[kwo-droo-puh l, -druhp-uh l, kwod-roo-puh l]


fourfold; consisting of four parts: a quadruple alliance.
four times as great.
Music. having four beats to a measure.


a number, amount, etc., four times as great as another.
something, as a series of acrobatic somersaults, made up of four clearly defined parts or stages: the first trapeze artist to perform a quadruple successfully.

verb (used with or without object), quad·ru·pled, quad·ru·pling.

to make or become four times as great: To serve 24 people, quadruple the recipe. My savings quadrupled in 20 years.

Origin of quadruple

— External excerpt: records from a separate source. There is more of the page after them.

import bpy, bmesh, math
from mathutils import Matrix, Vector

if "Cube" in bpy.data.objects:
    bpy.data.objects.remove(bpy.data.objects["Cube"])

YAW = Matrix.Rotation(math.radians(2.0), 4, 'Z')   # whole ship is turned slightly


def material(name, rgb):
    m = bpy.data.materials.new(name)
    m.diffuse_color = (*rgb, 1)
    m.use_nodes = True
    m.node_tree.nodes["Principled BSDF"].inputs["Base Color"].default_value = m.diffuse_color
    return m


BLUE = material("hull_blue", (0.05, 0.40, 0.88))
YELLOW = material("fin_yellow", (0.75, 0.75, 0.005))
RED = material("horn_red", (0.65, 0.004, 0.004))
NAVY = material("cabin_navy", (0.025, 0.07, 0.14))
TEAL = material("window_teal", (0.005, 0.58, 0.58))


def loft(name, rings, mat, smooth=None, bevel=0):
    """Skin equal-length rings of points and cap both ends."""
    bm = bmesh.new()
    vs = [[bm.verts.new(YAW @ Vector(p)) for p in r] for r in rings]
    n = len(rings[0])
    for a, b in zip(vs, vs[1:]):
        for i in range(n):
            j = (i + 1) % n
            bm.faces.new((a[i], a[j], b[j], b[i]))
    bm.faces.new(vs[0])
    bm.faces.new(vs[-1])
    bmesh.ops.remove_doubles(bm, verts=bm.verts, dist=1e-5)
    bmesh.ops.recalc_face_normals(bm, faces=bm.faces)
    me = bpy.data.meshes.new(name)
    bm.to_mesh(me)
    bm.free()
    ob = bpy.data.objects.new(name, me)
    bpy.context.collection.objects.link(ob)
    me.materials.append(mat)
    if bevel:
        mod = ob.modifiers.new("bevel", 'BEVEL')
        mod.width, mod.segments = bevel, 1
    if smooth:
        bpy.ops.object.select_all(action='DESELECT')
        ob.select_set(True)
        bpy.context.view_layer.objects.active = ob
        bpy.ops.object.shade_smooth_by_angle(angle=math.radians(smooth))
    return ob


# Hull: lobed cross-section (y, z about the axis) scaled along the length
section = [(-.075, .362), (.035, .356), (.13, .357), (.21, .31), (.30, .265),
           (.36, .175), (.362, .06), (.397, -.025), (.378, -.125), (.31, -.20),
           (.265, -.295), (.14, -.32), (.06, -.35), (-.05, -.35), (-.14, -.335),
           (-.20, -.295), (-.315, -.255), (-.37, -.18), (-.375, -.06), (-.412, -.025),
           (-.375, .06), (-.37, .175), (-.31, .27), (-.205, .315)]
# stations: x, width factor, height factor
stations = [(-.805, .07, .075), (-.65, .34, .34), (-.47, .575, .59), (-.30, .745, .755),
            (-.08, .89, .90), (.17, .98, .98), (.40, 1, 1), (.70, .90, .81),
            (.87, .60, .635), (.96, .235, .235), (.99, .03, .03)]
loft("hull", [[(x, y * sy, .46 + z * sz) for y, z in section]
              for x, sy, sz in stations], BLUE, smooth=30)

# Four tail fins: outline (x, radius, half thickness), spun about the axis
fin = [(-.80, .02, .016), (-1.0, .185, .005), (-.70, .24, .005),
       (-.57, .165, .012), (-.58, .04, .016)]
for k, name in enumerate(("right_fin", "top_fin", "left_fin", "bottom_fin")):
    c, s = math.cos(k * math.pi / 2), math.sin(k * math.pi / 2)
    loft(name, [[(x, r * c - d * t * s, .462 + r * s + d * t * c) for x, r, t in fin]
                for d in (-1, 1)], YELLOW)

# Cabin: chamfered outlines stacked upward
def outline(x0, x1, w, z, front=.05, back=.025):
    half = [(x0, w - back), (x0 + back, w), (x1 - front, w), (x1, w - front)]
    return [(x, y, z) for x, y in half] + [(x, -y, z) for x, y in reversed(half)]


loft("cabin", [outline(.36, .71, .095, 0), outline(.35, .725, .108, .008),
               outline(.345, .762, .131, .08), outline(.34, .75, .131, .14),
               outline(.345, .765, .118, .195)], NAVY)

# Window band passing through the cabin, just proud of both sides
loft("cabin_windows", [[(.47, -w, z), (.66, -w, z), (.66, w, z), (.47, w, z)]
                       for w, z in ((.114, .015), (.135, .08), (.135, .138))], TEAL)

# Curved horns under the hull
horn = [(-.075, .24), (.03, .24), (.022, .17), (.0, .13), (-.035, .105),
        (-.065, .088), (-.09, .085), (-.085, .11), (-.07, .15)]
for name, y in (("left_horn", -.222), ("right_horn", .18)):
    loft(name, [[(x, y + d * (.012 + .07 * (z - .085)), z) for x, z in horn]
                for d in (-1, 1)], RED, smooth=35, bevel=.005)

1325–75; Middle English < Latin quadruplus; cf. quadru-, duple
Related formsquad·ru·ple·ness, nounquad·ru·ply, adverb
Dictionary.com Unabridged Based on the Random House Unabridged Dictionary, © Random House, Inc. 2019

Examples from the Web for quadrupled

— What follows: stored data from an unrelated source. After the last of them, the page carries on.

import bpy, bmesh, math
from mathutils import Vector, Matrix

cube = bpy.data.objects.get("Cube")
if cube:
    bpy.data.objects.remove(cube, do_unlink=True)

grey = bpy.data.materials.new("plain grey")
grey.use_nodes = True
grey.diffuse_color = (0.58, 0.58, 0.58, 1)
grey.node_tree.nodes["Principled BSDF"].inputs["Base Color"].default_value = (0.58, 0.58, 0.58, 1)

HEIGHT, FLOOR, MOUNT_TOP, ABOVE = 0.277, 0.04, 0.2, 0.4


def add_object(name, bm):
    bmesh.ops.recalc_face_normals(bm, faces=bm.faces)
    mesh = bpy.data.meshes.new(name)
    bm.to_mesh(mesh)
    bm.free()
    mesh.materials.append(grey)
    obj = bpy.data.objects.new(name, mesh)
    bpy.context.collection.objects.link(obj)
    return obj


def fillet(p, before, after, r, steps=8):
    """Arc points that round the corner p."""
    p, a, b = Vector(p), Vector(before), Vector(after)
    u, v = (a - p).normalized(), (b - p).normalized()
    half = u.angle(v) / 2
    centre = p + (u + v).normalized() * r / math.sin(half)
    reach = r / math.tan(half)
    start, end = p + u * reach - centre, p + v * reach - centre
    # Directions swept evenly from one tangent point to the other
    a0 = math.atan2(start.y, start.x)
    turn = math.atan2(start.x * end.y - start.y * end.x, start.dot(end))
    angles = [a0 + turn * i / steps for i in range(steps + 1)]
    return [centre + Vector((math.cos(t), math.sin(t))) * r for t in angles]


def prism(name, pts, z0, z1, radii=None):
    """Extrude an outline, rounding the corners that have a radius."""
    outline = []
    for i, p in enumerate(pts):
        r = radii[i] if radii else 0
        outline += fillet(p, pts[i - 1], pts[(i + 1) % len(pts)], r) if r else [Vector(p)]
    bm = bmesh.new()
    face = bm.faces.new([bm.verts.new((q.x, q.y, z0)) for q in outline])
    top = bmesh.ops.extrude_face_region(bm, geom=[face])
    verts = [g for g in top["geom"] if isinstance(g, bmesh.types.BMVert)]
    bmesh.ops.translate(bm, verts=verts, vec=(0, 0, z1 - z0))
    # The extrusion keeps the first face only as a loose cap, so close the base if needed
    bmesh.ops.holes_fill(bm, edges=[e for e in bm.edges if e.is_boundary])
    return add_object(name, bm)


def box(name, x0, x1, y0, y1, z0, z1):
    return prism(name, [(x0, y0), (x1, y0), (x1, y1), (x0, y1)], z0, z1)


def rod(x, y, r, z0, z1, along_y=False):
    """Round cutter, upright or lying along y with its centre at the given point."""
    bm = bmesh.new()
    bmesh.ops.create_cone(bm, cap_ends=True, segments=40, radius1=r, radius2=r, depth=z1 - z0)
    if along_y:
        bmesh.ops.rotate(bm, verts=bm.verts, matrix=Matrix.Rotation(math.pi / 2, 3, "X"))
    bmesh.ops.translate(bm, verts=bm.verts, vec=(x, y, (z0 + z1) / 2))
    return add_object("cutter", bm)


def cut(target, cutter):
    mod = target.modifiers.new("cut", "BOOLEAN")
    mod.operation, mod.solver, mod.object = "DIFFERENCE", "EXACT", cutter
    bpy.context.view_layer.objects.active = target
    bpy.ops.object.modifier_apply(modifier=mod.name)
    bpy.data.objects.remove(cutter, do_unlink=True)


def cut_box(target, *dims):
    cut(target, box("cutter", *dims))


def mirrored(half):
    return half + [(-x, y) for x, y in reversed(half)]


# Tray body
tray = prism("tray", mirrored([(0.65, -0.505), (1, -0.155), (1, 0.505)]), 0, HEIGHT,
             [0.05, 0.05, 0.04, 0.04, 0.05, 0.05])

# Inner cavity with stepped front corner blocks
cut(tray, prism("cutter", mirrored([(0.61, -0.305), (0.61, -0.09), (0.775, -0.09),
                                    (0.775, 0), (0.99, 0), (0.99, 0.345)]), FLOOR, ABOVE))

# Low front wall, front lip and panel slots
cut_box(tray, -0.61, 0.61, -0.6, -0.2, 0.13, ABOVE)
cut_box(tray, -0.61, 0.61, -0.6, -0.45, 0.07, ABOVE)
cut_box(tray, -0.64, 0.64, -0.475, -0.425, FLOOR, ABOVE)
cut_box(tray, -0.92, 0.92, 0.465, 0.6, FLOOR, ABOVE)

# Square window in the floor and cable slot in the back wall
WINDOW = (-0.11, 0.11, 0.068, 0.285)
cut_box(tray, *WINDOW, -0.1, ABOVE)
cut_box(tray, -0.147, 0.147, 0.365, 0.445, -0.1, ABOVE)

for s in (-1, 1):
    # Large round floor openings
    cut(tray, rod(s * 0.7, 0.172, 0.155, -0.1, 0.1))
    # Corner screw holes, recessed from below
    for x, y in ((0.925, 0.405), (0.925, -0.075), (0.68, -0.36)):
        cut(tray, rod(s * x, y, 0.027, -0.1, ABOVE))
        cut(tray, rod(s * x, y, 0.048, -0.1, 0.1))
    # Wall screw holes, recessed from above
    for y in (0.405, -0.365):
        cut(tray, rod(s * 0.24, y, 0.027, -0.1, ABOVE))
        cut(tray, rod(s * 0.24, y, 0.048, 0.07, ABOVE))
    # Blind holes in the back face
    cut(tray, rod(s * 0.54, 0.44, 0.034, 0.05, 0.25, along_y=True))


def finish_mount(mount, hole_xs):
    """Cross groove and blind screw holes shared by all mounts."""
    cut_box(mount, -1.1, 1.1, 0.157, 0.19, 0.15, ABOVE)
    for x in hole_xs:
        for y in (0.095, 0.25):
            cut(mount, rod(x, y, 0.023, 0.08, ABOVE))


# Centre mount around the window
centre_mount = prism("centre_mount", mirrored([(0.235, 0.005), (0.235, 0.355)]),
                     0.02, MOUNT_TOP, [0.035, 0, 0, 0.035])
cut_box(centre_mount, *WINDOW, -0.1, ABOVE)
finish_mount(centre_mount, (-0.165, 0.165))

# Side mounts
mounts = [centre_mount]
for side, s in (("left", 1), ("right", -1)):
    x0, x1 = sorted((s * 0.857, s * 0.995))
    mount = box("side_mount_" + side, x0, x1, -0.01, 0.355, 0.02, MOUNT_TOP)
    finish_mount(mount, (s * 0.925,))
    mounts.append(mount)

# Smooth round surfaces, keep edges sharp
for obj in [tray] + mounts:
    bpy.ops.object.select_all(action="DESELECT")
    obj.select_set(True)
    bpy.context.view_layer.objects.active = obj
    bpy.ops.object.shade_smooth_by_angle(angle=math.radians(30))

Contemporary Examples of quadrupled

Historical Examples of quadrupled

  • Tom is to explain how he has quadrupled our business in the last week.

  • Rugby and Swindon have quadrupled their population in the same time.

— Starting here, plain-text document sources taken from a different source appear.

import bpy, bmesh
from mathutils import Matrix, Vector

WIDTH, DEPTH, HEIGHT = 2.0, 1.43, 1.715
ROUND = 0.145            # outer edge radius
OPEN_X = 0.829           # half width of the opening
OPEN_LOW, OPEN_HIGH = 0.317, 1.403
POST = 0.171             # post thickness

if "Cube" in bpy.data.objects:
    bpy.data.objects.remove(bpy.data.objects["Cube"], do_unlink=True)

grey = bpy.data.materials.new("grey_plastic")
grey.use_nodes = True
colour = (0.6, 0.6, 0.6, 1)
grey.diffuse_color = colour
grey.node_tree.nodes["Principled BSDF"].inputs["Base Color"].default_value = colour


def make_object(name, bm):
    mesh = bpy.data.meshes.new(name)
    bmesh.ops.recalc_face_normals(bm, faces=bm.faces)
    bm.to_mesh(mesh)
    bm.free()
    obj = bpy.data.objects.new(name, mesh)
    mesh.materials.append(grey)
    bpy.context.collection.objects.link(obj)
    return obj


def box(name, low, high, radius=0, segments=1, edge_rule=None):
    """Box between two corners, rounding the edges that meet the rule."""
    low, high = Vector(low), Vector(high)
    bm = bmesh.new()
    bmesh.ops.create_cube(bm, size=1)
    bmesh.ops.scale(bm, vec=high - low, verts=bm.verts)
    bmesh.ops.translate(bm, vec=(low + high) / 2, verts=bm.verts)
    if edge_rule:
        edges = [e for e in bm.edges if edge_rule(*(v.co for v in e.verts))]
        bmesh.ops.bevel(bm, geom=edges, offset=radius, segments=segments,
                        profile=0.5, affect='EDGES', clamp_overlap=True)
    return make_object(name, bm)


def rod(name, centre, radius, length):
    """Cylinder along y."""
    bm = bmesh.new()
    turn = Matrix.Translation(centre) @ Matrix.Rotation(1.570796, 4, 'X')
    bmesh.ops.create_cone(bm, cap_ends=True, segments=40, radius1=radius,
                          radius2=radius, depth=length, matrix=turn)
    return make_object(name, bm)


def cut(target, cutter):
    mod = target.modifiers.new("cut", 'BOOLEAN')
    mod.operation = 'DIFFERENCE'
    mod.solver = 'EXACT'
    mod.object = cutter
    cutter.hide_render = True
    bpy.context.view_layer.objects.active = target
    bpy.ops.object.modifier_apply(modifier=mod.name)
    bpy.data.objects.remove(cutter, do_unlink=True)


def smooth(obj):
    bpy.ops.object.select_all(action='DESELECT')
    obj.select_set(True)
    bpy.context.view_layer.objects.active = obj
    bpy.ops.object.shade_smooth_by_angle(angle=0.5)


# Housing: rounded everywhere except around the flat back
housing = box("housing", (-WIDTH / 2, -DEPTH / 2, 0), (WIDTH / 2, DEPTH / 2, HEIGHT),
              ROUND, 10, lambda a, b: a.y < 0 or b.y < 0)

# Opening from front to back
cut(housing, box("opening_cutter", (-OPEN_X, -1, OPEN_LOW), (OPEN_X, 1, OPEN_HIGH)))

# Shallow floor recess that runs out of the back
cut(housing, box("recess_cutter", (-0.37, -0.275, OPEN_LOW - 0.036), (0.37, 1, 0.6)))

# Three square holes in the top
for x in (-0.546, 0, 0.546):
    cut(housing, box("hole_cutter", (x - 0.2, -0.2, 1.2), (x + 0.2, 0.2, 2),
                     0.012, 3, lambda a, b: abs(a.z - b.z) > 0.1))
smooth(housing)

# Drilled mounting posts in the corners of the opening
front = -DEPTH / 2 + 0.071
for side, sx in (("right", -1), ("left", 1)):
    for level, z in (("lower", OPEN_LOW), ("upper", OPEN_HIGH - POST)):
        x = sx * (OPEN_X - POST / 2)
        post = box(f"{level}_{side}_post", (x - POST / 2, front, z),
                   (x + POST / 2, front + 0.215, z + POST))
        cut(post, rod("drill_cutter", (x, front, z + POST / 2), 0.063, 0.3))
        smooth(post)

  • In 1862 there were but 10,850 reaping-machines in France, but their number is now more than quadrupled.

    Rambles in Normandy

    Francis Miltoun

  • The new agent has more than quadrupled the area from which London draws its meat.

  • We really believe the productive powers of the country might be quadrupled.

    Ask Momma

    R. S. Surtees

British Dictionary definitions for quadrupled



to multiply by four or increase fourfold


four times as much or as many; fourfold
consisting of four parts


a quantity or number four times as great as another
Derived Formsquadruply, adverb

Word Origin for quadruple

C16: via Old French from Latin quadruplus, from quadru- (see quadri-) + -plus -fold
Collins English Dictionary - Complete & Unabridged 2012 Digital Edition © William Collins Sons & Co. Ltd. 1979, 1986 © HarperCollins Publishers 1998, 2000, 2003, 2005, 2006, 2007, 2009, 2012

Word Origin and History for quadrupled



late 14c., from Middle French quadrupler, from Late Latin quadruplare "make fourfold, multiply by four," from Latin quadruplus (adj.) "quadruple, fourfold" (see quadruple (adj.)).



1550s, from Middle French quadruple (13c.), from Latin quadruplus "fourfold," from quadri- "four" (see quadru-) + -plus "more" (see plus).

Online Etymology Dictionary, © 2010 Douglas Harper